## [WORK ORDER]
Find the lines below that include the word "bmesh" and report how many there are, with no other text.

## [DATASET RECORDS]
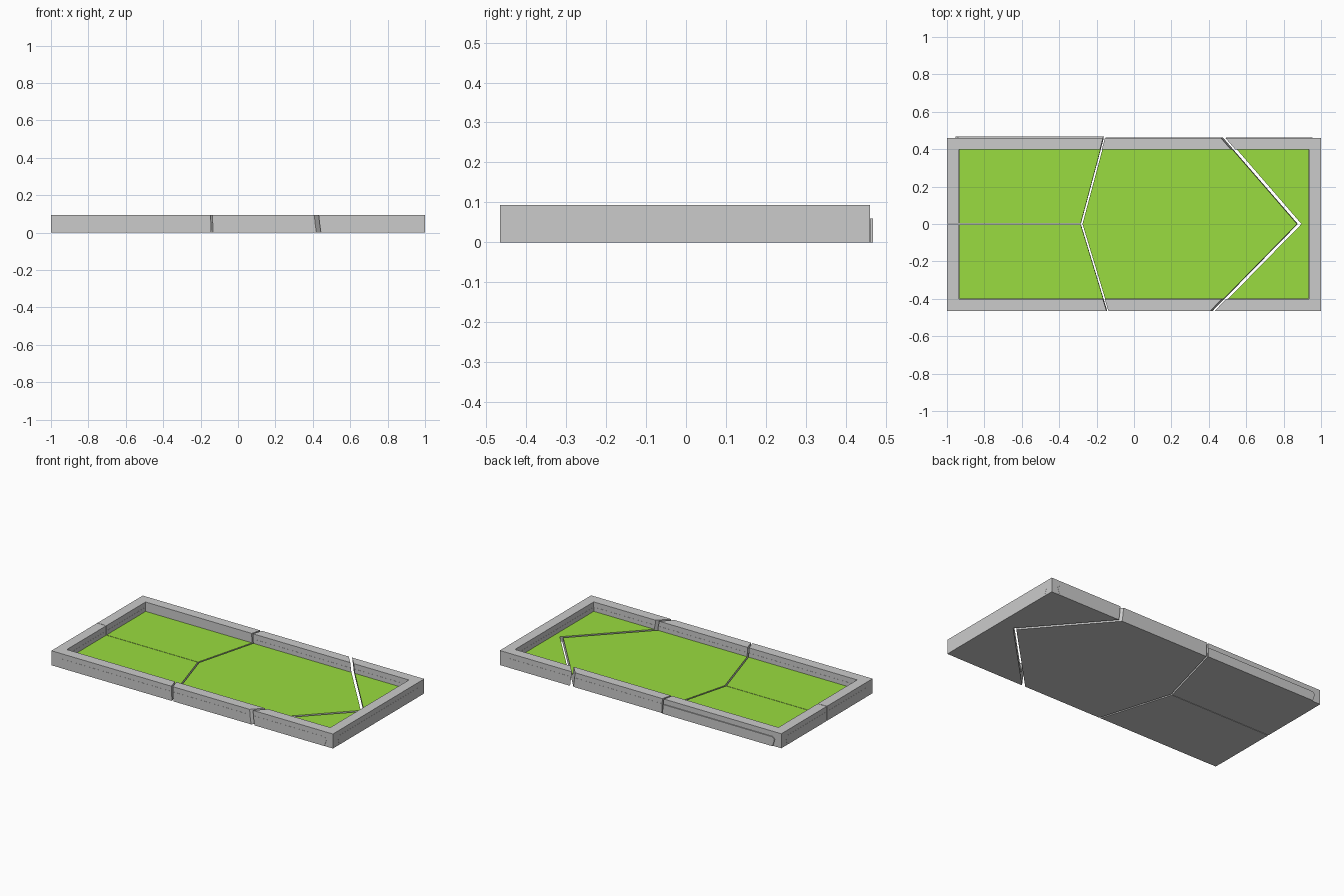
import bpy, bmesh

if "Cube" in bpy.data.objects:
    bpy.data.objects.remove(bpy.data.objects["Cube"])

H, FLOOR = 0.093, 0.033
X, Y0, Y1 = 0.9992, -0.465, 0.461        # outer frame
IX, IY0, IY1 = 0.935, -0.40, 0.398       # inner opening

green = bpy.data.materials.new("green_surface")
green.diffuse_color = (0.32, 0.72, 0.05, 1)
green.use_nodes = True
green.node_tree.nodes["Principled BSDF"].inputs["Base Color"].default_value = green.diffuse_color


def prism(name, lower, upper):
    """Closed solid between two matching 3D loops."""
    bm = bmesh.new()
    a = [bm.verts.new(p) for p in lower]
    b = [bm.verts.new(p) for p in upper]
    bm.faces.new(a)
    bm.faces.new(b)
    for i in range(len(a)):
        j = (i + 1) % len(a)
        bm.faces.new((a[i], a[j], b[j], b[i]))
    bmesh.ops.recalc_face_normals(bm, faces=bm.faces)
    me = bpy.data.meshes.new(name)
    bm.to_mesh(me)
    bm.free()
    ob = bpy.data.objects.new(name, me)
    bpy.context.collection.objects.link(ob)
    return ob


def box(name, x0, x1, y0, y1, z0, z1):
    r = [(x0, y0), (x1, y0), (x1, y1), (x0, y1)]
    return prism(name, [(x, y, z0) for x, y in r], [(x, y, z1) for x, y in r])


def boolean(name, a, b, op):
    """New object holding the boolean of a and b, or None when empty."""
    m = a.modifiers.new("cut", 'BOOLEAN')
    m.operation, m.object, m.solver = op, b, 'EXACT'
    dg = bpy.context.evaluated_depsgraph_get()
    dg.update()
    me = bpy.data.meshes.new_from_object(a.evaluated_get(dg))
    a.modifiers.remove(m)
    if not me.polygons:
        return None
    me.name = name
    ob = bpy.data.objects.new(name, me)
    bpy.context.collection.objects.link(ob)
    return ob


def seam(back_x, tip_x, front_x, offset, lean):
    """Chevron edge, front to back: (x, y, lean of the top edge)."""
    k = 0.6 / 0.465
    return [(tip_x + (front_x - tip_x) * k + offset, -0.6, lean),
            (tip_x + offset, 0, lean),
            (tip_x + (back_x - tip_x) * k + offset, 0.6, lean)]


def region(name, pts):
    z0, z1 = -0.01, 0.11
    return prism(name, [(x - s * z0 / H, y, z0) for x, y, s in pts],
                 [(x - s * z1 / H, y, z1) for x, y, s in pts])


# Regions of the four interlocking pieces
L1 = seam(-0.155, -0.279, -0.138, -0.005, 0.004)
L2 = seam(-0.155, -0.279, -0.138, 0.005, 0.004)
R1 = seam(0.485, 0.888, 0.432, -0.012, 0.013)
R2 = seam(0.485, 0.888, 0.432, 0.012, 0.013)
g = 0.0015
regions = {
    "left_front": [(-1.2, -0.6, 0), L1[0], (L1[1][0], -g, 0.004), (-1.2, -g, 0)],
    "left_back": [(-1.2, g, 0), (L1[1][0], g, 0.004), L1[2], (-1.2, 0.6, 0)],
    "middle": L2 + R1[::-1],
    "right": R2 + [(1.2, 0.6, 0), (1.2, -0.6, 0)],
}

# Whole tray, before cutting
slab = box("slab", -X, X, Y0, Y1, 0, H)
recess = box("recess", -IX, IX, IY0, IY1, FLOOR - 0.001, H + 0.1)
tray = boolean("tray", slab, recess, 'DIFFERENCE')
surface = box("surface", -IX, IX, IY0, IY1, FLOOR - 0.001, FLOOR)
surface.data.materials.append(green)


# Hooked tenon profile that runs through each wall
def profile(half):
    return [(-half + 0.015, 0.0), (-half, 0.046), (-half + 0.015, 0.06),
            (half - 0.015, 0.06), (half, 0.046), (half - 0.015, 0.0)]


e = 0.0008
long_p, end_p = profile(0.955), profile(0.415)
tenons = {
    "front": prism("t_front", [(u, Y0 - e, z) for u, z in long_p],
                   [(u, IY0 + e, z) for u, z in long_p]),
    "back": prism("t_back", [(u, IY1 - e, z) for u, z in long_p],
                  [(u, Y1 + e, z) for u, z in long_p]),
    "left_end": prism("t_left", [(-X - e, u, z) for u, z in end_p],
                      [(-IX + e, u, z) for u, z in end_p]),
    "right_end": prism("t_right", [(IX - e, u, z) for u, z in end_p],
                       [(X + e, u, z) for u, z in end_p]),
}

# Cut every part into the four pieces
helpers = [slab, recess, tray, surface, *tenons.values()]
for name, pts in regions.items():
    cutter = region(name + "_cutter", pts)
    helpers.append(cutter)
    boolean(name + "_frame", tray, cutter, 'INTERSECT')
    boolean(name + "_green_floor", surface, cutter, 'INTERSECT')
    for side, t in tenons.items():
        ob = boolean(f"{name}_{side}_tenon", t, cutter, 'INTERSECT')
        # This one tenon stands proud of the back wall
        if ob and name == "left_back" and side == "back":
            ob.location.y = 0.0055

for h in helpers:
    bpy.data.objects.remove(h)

---

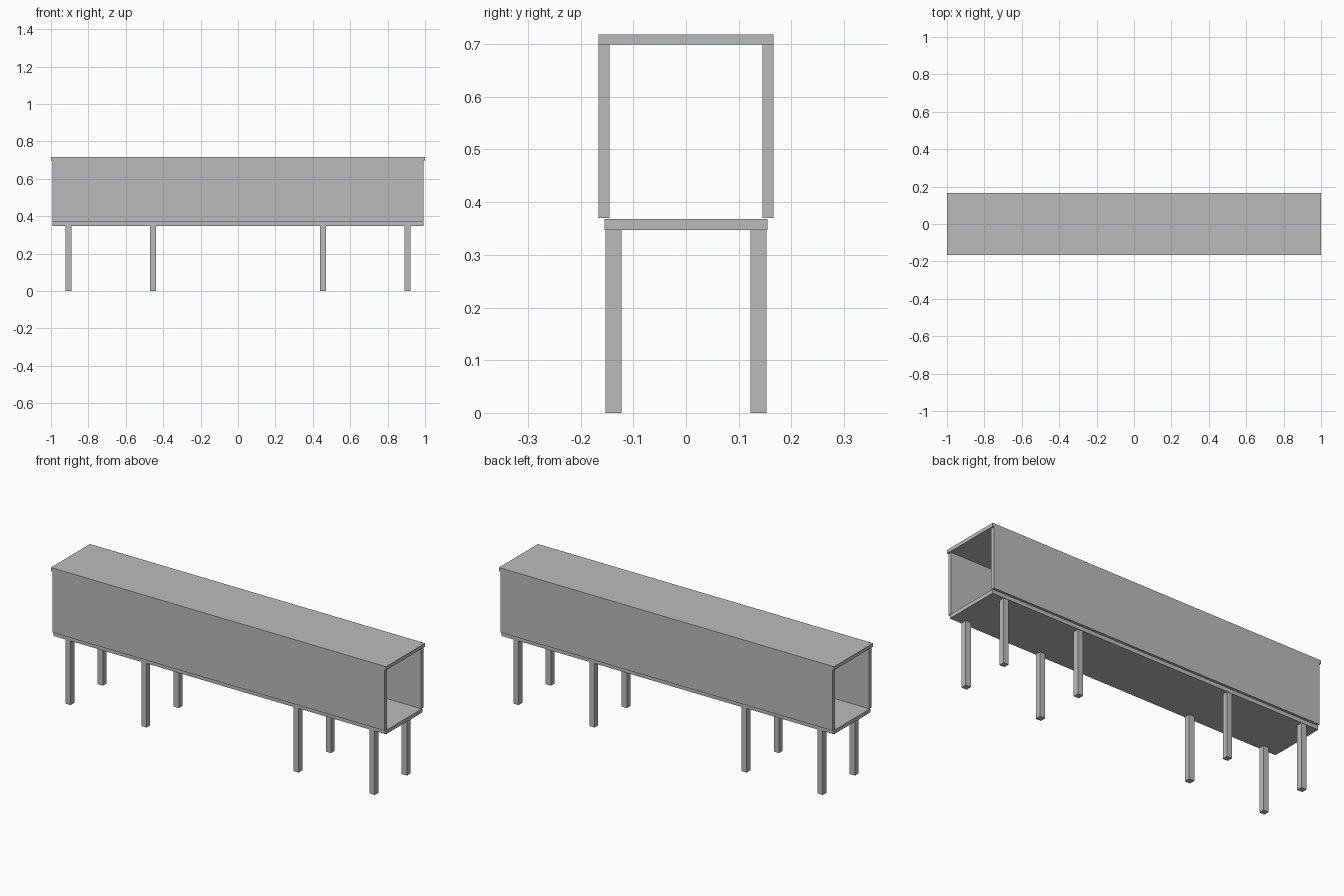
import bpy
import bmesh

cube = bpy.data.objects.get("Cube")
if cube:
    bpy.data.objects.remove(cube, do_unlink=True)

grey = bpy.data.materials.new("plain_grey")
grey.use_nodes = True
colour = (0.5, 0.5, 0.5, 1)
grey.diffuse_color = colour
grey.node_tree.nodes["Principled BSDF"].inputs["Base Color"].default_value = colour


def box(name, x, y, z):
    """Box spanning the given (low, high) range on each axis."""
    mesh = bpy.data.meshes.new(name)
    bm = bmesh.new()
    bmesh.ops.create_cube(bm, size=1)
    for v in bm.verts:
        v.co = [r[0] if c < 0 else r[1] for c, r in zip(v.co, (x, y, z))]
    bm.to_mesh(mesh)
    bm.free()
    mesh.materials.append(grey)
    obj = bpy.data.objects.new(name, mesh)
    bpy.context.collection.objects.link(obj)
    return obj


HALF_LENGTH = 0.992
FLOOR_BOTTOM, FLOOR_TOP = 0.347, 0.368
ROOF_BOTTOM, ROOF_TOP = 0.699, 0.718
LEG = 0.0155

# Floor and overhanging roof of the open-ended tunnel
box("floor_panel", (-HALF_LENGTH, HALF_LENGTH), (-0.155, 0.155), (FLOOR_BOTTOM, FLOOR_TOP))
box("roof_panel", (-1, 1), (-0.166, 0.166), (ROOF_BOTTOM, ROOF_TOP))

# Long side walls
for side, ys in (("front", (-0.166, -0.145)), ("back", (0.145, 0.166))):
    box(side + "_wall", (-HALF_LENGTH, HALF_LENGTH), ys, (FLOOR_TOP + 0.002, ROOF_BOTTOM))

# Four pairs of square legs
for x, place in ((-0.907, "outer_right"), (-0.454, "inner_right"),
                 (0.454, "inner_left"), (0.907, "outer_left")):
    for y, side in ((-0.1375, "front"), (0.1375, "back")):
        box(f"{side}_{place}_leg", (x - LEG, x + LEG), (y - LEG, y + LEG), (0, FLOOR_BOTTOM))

## [SOLVED EXERCISE]
6